Task statement
Restate verbatim the span of lines below between the line with "bmesh.ops.create_cube(bm, size=1)" and the line with "body.data.materials.clear()", including those two lines, and only that span.

[Stored data entries]
* * * *

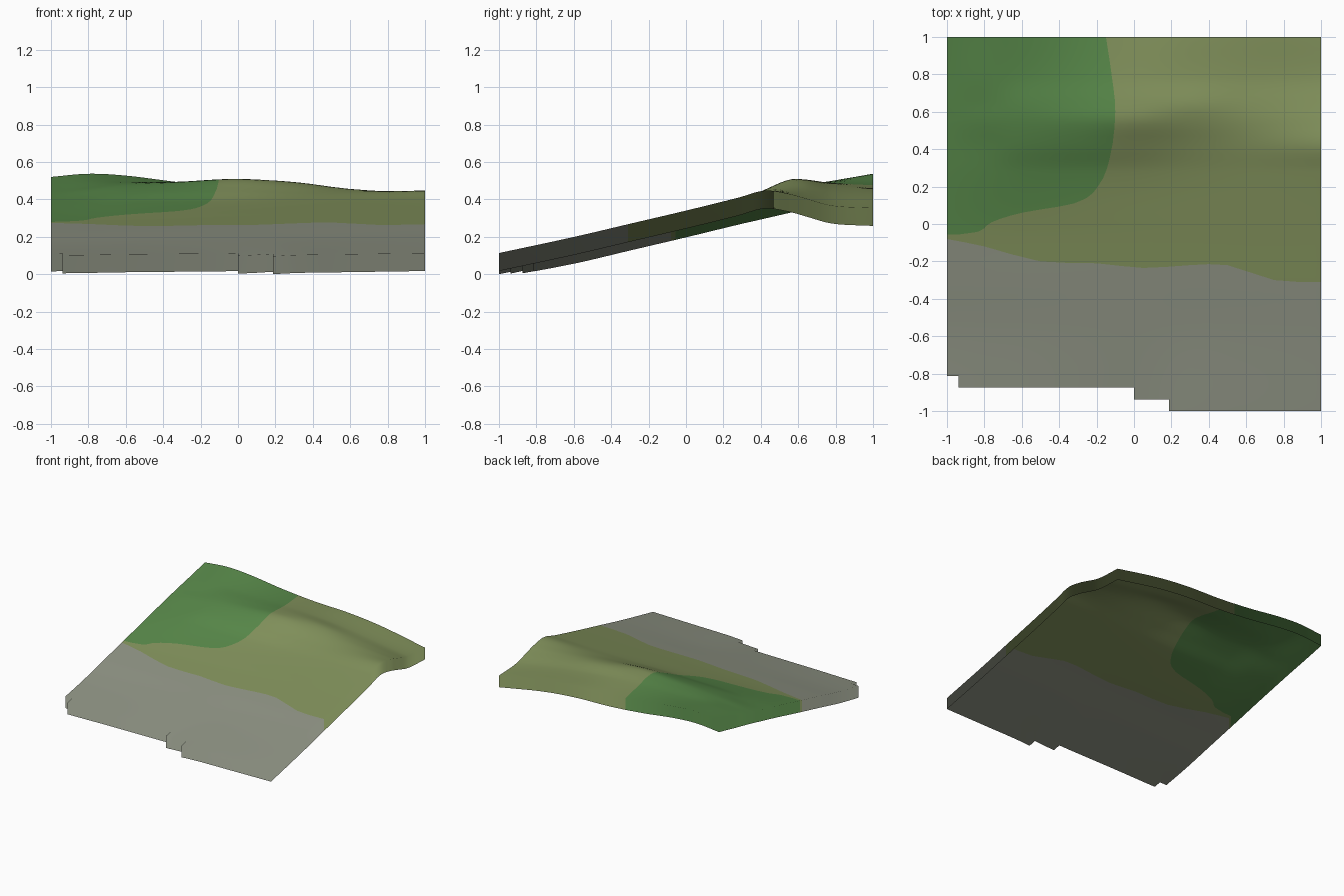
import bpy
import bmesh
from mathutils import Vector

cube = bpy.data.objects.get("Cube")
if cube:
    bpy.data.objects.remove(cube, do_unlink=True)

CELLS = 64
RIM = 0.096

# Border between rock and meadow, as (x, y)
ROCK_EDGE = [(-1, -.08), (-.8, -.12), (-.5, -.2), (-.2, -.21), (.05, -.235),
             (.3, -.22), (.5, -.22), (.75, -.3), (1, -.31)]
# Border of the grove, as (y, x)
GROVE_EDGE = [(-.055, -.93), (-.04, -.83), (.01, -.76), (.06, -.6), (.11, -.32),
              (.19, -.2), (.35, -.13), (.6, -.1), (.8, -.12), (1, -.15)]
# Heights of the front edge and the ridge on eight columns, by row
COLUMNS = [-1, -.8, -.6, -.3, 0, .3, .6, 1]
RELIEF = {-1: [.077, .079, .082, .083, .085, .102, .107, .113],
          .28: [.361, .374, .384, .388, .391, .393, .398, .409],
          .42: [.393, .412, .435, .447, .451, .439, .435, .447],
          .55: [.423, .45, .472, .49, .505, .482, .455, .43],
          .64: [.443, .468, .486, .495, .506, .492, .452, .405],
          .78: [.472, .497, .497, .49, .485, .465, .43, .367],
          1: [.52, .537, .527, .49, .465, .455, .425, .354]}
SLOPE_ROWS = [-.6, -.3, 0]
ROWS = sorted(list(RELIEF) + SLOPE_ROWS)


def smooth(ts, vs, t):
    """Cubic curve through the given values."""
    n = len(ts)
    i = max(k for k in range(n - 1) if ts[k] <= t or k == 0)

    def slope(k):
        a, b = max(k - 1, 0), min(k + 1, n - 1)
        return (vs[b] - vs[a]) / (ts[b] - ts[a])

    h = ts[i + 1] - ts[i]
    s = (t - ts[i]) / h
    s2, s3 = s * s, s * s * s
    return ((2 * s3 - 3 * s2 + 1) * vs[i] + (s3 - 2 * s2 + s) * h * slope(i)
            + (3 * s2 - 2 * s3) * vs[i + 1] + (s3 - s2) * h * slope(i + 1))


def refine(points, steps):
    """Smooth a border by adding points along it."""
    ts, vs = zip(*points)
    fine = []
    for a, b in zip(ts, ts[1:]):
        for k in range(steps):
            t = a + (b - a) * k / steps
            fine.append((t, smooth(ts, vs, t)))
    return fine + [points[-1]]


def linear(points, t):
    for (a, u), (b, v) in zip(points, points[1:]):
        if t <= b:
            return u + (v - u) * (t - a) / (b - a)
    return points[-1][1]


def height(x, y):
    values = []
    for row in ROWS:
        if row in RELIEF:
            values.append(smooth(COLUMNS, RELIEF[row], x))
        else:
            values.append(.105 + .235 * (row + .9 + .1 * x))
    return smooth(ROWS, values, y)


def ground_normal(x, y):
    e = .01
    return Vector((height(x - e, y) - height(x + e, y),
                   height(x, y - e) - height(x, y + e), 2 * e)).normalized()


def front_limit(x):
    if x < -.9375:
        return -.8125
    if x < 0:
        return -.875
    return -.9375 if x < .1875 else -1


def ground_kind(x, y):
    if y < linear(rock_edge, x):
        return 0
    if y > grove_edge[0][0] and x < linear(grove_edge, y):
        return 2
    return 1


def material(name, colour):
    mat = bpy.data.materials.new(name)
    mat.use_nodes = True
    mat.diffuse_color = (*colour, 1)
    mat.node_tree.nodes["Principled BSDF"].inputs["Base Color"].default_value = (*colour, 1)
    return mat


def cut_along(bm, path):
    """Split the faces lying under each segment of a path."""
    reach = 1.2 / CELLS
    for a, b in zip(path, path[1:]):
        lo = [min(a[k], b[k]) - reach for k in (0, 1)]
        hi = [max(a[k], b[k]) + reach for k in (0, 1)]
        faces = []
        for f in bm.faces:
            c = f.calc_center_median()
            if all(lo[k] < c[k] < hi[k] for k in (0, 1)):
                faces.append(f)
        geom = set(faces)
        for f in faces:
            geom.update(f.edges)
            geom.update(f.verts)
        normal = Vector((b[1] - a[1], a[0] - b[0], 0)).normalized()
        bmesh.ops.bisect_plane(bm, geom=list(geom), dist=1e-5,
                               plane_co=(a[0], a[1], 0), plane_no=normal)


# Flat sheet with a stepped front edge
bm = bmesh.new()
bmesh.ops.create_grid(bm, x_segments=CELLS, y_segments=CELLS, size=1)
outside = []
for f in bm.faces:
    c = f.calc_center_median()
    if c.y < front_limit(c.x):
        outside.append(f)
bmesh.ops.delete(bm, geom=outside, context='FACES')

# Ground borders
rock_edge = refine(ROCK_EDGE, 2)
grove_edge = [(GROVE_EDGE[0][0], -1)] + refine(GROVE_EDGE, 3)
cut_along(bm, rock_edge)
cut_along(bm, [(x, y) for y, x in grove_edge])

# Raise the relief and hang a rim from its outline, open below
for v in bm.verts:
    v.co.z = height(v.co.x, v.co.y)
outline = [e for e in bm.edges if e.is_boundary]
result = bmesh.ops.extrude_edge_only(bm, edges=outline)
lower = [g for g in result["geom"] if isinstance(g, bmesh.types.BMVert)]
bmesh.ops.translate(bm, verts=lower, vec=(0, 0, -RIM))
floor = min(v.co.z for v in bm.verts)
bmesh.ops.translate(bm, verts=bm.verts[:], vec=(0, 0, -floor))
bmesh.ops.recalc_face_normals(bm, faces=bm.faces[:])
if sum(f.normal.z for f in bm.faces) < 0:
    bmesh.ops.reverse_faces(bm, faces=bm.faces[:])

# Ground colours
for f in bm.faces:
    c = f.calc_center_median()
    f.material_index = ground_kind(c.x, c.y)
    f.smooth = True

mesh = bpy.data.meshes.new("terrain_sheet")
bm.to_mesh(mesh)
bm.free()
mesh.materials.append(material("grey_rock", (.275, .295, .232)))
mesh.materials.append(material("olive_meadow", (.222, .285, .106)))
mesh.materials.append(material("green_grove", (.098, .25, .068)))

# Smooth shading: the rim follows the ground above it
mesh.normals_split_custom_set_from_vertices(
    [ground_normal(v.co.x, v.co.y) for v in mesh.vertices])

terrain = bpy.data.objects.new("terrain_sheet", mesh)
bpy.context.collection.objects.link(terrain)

* * * *

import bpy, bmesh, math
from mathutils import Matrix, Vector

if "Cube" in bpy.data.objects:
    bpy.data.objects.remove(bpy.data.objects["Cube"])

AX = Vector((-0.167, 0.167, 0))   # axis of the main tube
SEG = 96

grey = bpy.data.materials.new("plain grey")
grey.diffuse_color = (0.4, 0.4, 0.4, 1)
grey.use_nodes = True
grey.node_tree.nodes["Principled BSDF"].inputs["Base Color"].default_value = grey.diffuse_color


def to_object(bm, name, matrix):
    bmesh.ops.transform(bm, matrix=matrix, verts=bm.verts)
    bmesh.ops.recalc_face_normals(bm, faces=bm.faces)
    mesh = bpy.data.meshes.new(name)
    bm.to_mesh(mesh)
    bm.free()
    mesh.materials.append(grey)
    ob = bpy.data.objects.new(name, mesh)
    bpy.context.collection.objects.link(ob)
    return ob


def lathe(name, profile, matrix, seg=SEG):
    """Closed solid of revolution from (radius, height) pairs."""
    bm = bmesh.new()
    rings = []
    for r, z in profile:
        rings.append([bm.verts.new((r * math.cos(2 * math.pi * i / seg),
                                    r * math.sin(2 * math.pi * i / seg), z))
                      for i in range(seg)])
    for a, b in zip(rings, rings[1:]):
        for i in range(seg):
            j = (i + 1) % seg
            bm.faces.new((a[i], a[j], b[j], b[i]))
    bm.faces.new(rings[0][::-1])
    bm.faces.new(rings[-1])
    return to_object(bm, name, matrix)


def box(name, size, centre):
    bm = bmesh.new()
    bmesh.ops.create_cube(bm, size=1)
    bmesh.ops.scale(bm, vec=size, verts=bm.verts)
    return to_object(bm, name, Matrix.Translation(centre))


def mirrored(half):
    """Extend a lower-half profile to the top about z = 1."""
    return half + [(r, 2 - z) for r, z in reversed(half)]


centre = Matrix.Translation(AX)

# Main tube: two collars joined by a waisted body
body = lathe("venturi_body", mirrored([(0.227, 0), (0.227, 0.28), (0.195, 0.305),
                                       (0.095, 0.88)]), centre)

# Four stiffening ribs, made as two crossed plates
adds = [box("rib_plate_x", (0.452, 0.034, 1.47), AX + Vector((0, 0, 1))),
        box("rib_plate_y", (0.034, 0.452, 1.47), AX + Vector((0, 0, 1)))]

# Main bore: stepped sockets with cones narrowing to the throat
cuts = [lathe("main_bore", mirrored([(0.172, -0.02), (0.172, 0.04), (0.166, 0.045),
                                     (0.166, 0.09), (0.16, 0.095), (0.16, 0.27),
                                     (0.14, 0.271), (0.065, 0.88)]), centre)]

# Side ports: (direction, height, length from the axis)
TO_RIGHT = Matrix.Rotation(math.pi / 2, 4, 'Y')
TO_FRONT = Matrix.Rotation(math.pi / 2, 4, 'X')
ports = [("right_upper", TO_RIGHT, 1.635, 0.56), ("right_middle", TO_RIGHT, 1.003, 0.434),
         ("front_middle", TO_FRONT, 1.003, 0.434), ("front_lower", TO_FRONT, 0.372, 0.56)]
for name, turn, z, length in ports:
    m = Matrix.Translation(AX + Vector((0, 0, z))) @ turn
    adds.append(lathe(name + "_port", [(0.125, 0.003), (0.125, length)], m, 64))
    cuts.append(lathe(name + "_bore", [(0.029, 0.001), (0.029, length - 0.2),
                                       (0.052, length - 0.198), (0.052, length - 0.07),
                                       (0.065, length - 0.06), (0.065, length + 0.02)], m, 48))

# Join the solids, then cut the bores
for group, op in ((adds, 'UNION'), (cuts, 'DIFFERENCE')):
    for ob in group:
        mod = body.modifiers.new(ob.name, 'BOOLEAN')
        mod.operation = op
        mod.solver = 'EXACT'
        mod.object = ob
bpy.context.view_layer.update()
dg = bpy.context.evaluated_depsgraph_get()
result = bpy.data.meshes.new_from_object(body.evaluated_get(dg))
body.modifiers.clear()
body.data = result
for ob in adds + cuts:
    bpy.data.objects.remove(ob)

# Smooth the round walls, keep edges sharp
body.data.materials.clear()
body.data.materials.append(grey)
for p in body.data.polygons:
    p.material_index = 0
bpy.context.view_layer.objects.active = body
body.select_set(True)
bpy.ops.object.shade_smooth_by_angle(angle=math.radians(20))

* * * *

Answer for this exercise
    bmesh.ops.create_cube(bm, size=1)
    bmesh.ops.scale(bm, vec=size, verts=bm.verts)
    return to_object(bm, name, Matrix.Translation(centre))


def mirrored(half):
    """Extend a lower-half profile to the top about z = 1."""
    return half + [(r, 2 - z) for r, z in reversed(half)]


centre = Matrix.Translation(AX)

# Main tube: two collars joined by a waisted body
body = lathe("venturi_body", mirrored([(0.227, 0), (0.227, 0.28), (0.195, 0.305),
                                       (0.095, 0.88)]), centre)

# Four stiffening ribs, made as two crossed plates
adds = [box("rib_plate_x", (0.452, 0.034, 1.47), AX + Vector((0, 0, 1))),
        box("rib_plate_y", (0.034, 0.452, 1.47), AX + Vector((0, 0, 1)))]

# Main bore: stepped sockets with cones narrowing to the throat
cuts = [lathe("main_bore", mirrored([(0.172, -0.02), (0.172, 0.04), (0.166, 0.045),
                                     (0.166, 0.09), (0.16, 0.095), (0.16, 0.27),
                                     (0.14, 0.271), (0.065, 0.88)]), centre)]

# Side ports: (direction, height, length from the axis)
TO_RIGHT = Matrix.Rotation(math.pi / 2, 4, 'Y')
TO_FRONT = Matrix.Rotation(math.pi / 2, 4, 'X')
ports = [("right_upper", TO_RIGHT, 1.635, 0.56), ("right_middle", TO_RIGHT, 1.003, 0.434),
         ("front_middle", TO_FRONT, 1.003, 0.434), ("front_lower", TO_FRONT, 0.372, 0.56)]
for name, turn, z, length in ports:
    m = Matrix.Translation(AX + Vector((0, 0, z))) @ turn
    adds.append(lathe(name + "_port", [(0.125, 0.003), (0.125, length)], m, 64))
    cuts.append(lathe(name + "_bore", [(0.029, 0.001), (0.029, length - 0.2),
                                       (0.052, length - 0.198), (0.052, length - 0.07),
                                       (0.065, length - 0.06), (0.065, length + 0.02)], m, 48))

# Join the solids, then cut the bores
for group, op in ((adds, 'UNION'), (cuts, 'DIFFERENCE')):
    for ob in group:
        mod = body.modifiers.new(ob.name, 'BOOLEAN')
        mod.operation = op
        mod.solver = 'EXACT'
        mod.object = ob
bpy.context.view_layer.update()
dg = bpy.context.evaluated_depsgraph_get()
result = bpy.data.meshes.new_from_object(body.evaluated_get(dg))
body.modifiers.clear()
body.data = result
for ob in adds + cuts:
    bpy.data.objects.remove(ob)

# Smooth the round walls, keep edges sharp
body.data.materials.clear()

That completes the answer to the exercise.